## Task instructions
Since only the text is wanted, print every entry below exactly and omit the images.

## Stored data

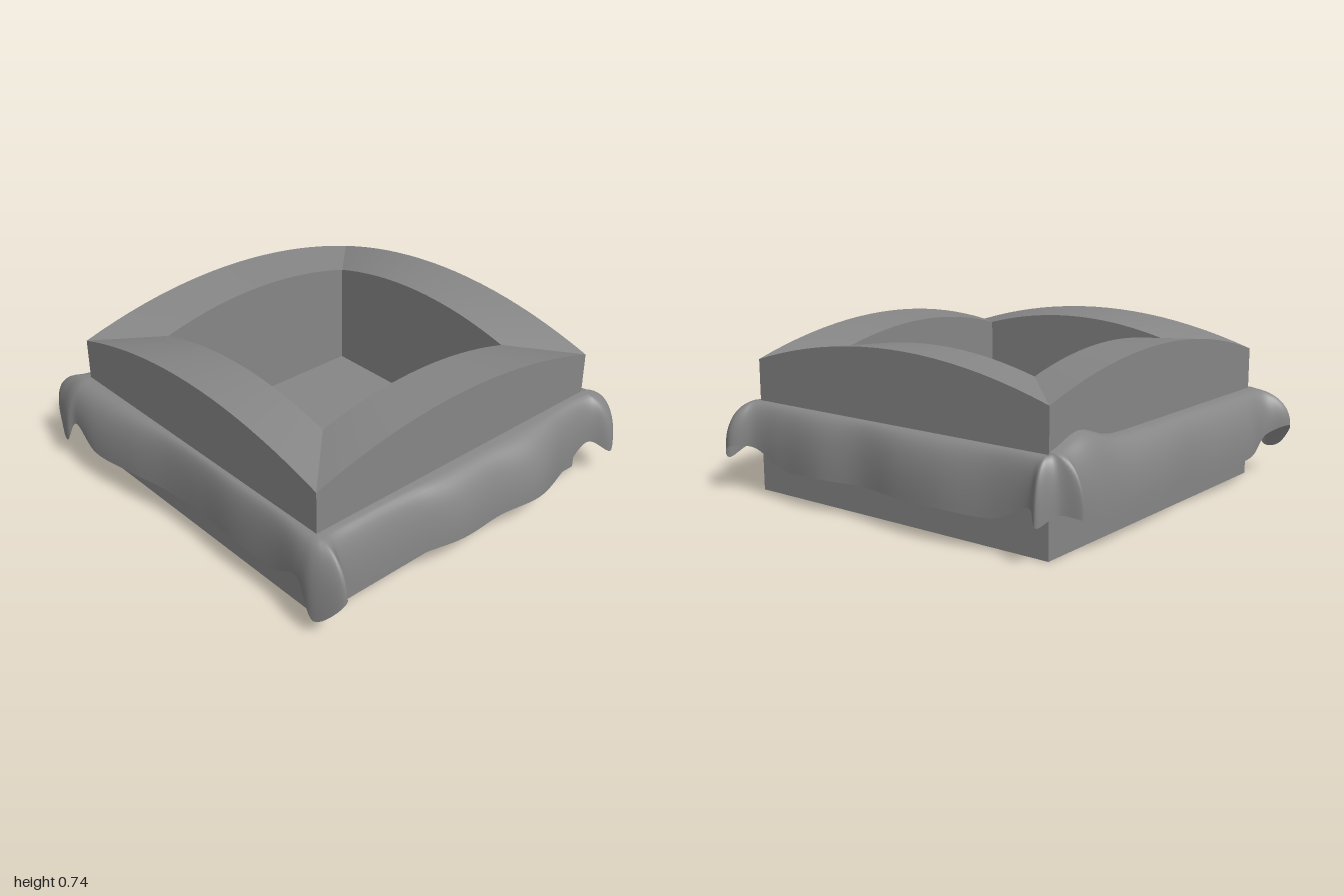
import * as THREE from 'three';
import { toCreasedNormals } from 'three/addons/utils/BufferGeometryUtils.js';

const HALF = 0.805, WELL = 0.535, FLOOR = 0.145, CLOTH_TOP = 0.42;

// Skin a stack of closed loops (each an array of Vector3), bottom to top.
function skin(loops) {
  const n = loops[0].length;
  const index = [];
  for (let j = 0; j < loops.length - 1; j++) {
    for (let i = 0; i < n; i++) {
      const a = j * n + i, b = j * n + (i + 1) % n;
      index.push(a, b, b + n, a, b + n, a + n);
    }
  }
  const geometry = new THREE.BufferGeometry().setFromPoints(loops.flat());
  geometry.setIndex(index);
  geometry.computeVertexNormals();
  return geometry;
}

// Point on side 0 front, 1 +x, 2 back, 3 -x of a square.
function onSide(side, along, out, y) {
  return new THREE.Vector3(along, y, out).applyAxisAngle(new THREE.Vector3(0, 1, 0), side * Math.PI / 2);
}

// Square loop whose height is a function of the position along each side.
function squareLoop(half, height, steps = 20) {
  const loop = [];
  for (let side = 0; side < 4; side++) {
    for (let k = 0; k < steps; k++) {
      const t = -1 + 2 * k / steps;
      loop.push(onSide(side, t * half, half, height(t)));
    }
  }
  return loop;
}

// Hem curve of the cloth: waves on each side, flared points at each corner.
function hemCurve() {
  const along = [-0.77, -0.6, -0.35, -0.12, 0.12, 0.35, 0.6, 0.77];
  const sides = [
    { y: 0.16, out: [0.93, 0.94, 0.91, 0.87, 0.86, 0.87, 0.865, 0.88] },
    { y: 0.135, out: [0.91, 0.9, 0.91, 0.955, 0.95, 0.975, 0.91, 0.9] },
    { y: 0.15, out: [0.89, 0.89, 0.91, 0.88, 0.91, 0.915, 0.88, 0.88] },
    { y: 0.145, out: [0.93, 0.94, 0.945, 0.945, 0.93, 0.945, 0.945, 0.93] },
  ];
  const corners = [
    [[0.88, 0.08, 0.89], [1.0, 0.21, 0.82]],
    [[0.96, 0.14, -0.87], [0.87, 0.22, -0.95]],
    [[-0.82, 0.16, -0.91], [-0.87, 0.2, -0.83], [-0.96, 0.19, -0.79]],
    [[-1.0, 0.25, 0.87], [-0.92, 0.14, 0.92], [-0.83, 0.12, 0.95]],
  ];
  const points = [];
  sides.forEach(({ y, out }, side) => {
    along.forEach((a, k) => {
      const raised = Math.abs(a) > 0.7 ? 0.07 : 0;
      points.push(onSide(side, a, out[k], y + raised));
    });
    corners[side].forEach((c) => points.push(new THREE.Vector3(...c)));
  });
  return new THREE.CatmullRomCurve3(points, true);
}

// Cloth rolls out over its top edge and hangs down to the hem.
function clothGeometry() {
  const curve = hemCurve(), rows = 14, count = 320;
  const { clamp, lerp } = THREE.MathUtils;
  const loops = [];
  for (let j = 0; j <= rows; j++) {
    const v = 1 - j / rows;
    const drop = Math.pow(v, 1.7);
    const loop = [];
    for (let i = 0; i < count; i++) {
      const hem = curve.getPoint(i / count);
      const x = clamp(hem.x, -HALF, HALF);
      const z = clamp(hem.z, -HALF, HALF);
      // Far-flung corner points slope more than the sides.
      const overhang = Math.hypot(hem.x - x, hem.z - z);
      const spread = Math.pow(Math.sin(v * Math.PI / 2), 0.65 + clamp((overhang - 0.13) * 3, 0, 0.2));
      // The cloth rides up a little near the back of its -x side.
      const lift = hem.x < -HALF ? 0.06 * Math.exp(-((hem.z + 0.62) ** 2) / 0.02) : 0;
      loop.push(new THREE.Vector3(
        lerp(x, hem.x, spread),
        lerp(CLOTH_TOP, hem.y, drop) + lift * (1 - v),
        lerp(z, hem.z, spread),
      ));
    }
    loops.push(loop);
  }
  return skin(loops);
}

export function createModel() {
  const group = new THREE.Group();
  const material = new THREE.MeshStandardMaterial({ color: 0x868686, side: THREE.DoubleSide });
  const add = (name, geometry) => {
    const mesh = new THREE.Mesh(geometry, material);
    mesh.name = name;
    group.add(mesh);
    return mesh;
  };

  // Hollow body: outer walls, arched mitred rim, inner well walls.
  const body = skin([
    squareLoop(HALF, () => 0),
    squareLoop(HALF, (t) => 0.735 - 0.127 * t * t),
    squareLoop(WELL, (t) => 0.72 - 0.075 * t * t),
    squareLoop(WELL, () => FLOOR),
  ]);
  add('archedBody', toCreasedNormals(body, 0.35)).position.set(-0.004, 0, -0.004);

  // Floor of the well, seen from above and below
  const floor = new THREE.PlaneGeometry(2 * WELL, 2 * WELL).rotateX(-Math.PI / 2);
  add('wellFloor', floor).position.set(-0.004, FLOOR, -0.004);

  // Draped cloth band
  add('drapedCloth', clothGeometry());

  return group;
}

## Exercise solution
import * as THREE from 'three';
import { toCreasedNormals } from 'three/addons/utils/BufferGeometryUtils.js';

const HALF = 0.805, WELL = 0.535, FLOOR = 0.145, CLOTH_TOP = 0.42;

// Skin a stack of closed loops (each an array of Vector3), bottom to top.
function skin(loops) {
  const n = loops[0].length;
  const index = [];
  for (let j = 0; j < loops.length - 1; j++) {
    for (let i = 0; i < n; i++) {
      const a = j * n + i, b = j * n + (i + 1) % n;
      index.push(a, b, b + n, a, b + n, a + n);
    }
  }
  const geometry = new THREE.BufferGeometry().setFromPoints(loops.flat());
  geometry.setIndex(index);
  geometry.computeVertexNormals();
  return geometry;
}

// Point on side 0 front, 1 +x, 2 back, 3 -x of a square.
function onSide(side, along, out, y) {
  return new THREE.Vector3(along, y, out).applyAxisAngle(new THREE.Vector3(0, 1, 0), side * Math.PI / 2);
}

// Square loop whose height is a function of the position along each side.
function squareLoop(half, height, steps = 20) {
  const loop = [];
  for (let side = 0; side < 4; side++) {
    for (let k = 0; k < steps; k++) {
      const t = -1 + 2 * k / steps;
      loop.push(onSide(side, t * half, half, height(t)));
    }
  }
  return loop;
}

// Hem curve of the cloth: waves on each side, flared points at each corner.
function hemCurve() {
  const along = [-0.77, -0.6, -0.35, -0.12, 0.12, 0.35, 0.6, 0.77];
  const sides = [
    { y: 0.16, out: [0.93, 0.94, 0.91, 0.87, 0.86, 0.87, 0.865, 0.88] },
    { y: 0.135, out: [0.91, 0.9, 0.91, 0.955, 0.95, 0.975, 0.91, 0.9] },
    { y: 0.15, out: [0.89, 0.89, 0.91, 0.88, 0.91, 0.915, 0.88, 0.88] },
    { y: 0.145, out: [0.93, 0.94, 0.945, 0.945, 0.93, 0.945, 0.945, 0.93] },
  ];
  const corners = [
    [[0.88, 0.08, 0.89], [1.0, 0.21, 0.82]],
    [[0.96, 0.14, -0.87], [0.87, 0.22, -0.95]],
    [[-0.82, 0.16, -0.91], [-0.87, 0.2, -0.83], [-0.96, 0.19, -0.79]],
    [[-1.0, 0.25, 0.87], [-0.92, 0.14, 0.92], [-0.83, 0.12, 0.95]],
  ];
  const points = [];
  sides.forEach(({ y, out }, side) => {
    along.forEach((a, k) => {
      const raised = Math.abs(a) > 0.7 ? 0.07 : 0;
      points.push(onSide(side, a, out[k], y + raised));
    });
    corners[side].forEach((c) => points.push(new THREE.Vector3(...c)));
  });
  return new THREE.CatmullRomCurve3(points, true);
}

// Cloth rolls out over its top edge and hangs down to the hem.
function clothGeometry() {
  const curve = hemCurve(), rows = 14, count = 320;
  const { clamp, lerp } = THREE.MathUtils;
  const loops = [];
  for (let j = 0; j <= rows; j++) {
    const v = 1 - j / rows;
    const drop = Math.pow(v, 1.7);
    const loop = [];
    for (let i = 0; i < count; i++) {
      const hem = curve.getPoint(i / count);
      const x = clamp(hem.x, -HALF, HALF);
      const z = clamp(hem.z, -HALF, HALF);
      // Far-flung corner points slope more than the sides.
      const overhang = Math.hypot(hem.x - x, hem.z - z);
      const spread = Math.pow(Math.sin(v * Math.PI / 2), 0.65 + clamp((overhang - 0.13) * 3, 0, 0.2));
      // The cloth rides up a little near the back of its -x side.
      const lift = hem.x < -HALF ? 0.06 * Math.exp(-((hem.z + 0.62) ** 2) / 0.02) : 0;
      loop.push(new THREE.Vector3(
        lerp(x, hem.x, spread),
        lerp(CLOTH_TOP, hem.y, drop) + lift * (1 - v),
        lerp(z, hem.z, spread),
      ));
    }
    loops.push(loop);
  }
  return skin(loops);
}

export function createModel() {
  const group = new THREE.Group();
  const material = new THREE.MeshStandardMaterial({ color: 0x868686, side: THREE.DoubleSide });
  const add = (name, geometry) => {
    const mesh = new THREE.Mesh(geometry, material);
    mesh.name = name;
    group.add(mesh);
    return mesh;
  };

  // Hollow body: outer walls, arched mitred rim, inner well walls.
  const body = skin([
    squareLoop(HALF, () => 0),
    squareLoop(HALF, (t) => 0.735 - 0.127 * t * t),
    squareLoop(WELL, (t) => 0.72 - 0.075 * t * t),
    squareLoop(WELL, () => FLOOR),
  ]);
  add('archedBody', toCreasedNormals(body, 0.35)).position.set(-0.004, 0, -0.004);

  // Floor of the well, seen from above and below
  const floor = new THREE.PlaneGeometry(2 * WELL, 2 * WELL).rotateX(-Math.PI / 2);
  add('wellFloor', floor).position.set(-0.004, FLOOR, -0.004);

  // Draped cloth band
  add('drapedCloth', clothGeometry());

  return group;
}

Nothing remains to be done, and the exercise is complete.